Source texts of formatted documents
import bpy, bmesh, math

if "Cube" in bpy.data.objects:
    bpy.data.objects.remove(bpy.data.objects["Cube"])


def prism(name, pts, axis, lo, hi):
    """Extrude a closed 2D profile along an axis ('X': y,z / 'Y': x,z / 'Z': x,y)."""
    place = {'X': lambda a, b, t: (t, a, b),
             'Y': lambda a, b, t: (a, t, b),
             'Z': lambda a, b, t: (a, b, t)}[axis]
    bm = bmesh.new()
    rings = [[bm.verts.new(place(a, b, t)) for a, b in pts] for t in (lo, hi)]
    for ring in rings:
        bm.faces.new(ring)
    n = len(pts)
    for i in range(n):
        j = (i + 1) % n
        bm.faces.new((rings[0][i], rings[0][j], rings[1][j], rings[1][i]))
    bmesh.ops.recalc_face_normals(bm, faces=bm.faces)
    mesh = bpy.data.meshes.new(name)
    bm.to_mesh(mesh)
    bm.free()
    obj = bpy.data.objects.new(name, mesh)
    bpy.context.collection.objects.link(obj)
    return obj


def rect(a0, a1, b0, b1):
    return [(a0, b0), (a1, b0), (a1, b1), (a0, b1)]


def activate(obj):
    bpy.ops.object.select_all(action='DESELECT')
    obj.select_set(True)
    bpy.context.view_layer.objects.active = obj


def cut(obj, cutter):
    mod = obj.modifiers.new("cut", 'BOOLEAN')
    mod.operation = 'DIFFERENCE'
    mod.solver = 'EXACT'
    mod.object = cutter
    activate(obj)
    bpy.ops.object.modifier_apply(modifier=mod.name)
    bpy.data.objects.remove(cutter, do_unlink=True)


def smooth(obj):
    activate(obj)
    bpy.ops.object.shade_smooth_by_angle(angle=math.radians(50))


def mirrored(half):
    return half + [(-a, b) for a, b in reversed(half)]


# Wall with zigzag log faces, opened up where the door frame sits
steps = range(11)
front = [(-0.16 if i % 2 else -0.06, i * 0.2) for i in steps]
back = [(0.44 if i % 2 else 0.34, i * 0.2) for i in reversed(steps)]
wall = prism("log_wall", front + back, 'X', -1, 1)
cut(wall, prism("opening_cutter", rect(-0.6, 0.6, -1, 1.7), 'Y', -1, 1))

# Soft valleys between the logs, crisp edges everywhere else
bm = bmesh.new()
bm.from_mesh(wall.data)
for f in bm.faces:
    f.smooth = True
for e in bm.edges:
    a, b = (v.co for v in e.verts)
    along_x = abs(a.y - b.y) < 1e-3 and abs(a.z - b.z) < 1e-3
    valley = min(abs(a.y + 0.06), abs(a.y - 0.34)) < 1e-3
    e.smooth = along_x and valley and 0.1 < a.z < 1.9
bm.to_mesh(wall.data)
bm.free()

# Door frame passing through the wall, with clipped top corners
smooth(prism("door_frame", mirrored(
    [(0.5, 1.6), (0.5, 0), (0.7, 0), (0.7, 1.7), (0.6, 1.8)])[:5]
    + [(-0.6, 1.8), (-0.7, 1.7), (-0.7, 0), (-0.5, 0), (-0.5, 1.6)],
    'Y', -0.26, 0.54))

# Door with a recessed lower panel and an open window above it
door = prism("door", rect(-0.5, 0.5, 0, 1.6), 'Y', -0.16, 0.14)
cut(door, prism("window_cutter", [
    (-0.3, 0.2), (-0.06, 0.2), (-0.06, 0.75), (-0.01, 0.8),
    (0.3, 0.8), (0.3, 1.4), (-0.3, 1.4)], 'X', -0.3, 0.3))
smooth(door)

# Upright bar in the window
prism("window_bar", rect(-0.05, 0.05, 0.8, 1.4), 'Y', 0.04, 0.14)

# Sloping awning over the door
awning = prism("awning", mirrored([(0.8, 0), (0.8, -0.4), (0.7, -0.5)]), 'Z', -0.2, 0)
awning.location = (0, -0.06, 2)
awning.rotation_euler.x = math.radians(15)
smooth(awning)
* * *
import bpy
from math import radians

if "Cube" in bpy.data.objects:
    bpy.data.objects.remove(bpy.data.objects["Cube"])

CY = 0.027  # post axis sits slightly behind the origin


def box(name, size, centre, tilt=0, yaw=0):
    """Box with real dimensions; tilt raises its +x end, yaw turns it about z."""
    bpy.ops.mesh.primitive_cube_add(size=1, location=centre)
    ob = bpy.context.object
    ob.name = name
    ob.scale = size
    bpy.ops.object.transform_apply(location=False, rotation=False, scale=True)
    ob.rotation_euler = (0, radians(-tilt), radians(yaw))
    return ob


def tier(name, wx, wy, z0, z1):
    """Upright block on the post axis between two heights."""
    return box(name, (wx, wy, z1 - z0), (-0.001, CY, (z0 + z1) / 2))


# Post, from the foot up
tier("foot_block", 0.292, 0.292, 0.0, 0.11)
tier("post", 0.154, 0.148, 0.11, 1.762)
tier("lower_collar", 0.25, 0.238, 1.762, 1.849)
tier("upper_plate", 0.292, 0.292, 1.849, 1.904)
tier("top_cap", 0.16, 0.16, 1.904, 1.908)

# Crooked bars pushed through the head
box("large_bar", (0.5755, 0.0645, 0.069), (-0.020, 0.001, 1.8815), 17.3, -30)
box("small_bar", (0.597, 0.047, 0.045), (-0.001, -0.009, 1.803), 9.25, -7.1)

TASK TO COMPLETE: Beginning at the line above that contains "rings[0][j], rings[1][j], rings[1][i]))", return each line exactly through the line that contains "back, 'X', -1, 1)", and no others.

RESPONSE TO THE EXERCISE:
        bm.faces.new((rings[0][i], rings[0][j], rings[1][j], rings[1][i]))
    bmesh.ops.recalc_face_normals(bm, faces=bm.faces)
    mesh = bpy.data.meshes.new(name)
    bm.to_mesh(mesh)
    bm.free()
    obj = bpy.data.objects.new(name, mesh)
    bpy.context.collection.objects.link(obj)
    return obj


def rect(a0, a1, b0, b1):
    return [(a0, b0), (a1, b0), (a1, b1), (a0, b1)]


def activate(obj):
    bpy.ops.object.select_all(action='DESELECT')
    obj.select_set(True)
    bpy.context.view_layer.objects.active = obj


def cut(obj, cutter):
    mod = obj.modifiers.new("cut", 'BOOLEAN')
    mod.operation = 'DIFFERENCE'
    mod.solver = 'EXACT'
    mod.object = cutter
    activate(obj)
    bpy.ops.object.modifier_apply(modifier=mod.name)
    bpy.data.objects.remove(cutter, do_unlink=True)


def smooth(obj):
    activate(obj)
    bpy.ops.object.shade_smooth_by_angle(angle=math.radians(50))


def mirrored(half):
    return half + [(-a, b) for a, b in reversed(half)]


# Wall with zigzag log faces, opened up where the door frame sits
steps = range(11)
front = [(-0.16 if i % 2 else -0.06, i * 0.2) for i in steps]
back = [(0.44 if i % 2 else 0.34, i * 0.2) for i in reversed(steps)]
wall = prism("log_wall", front + back, 'X', -1, 1)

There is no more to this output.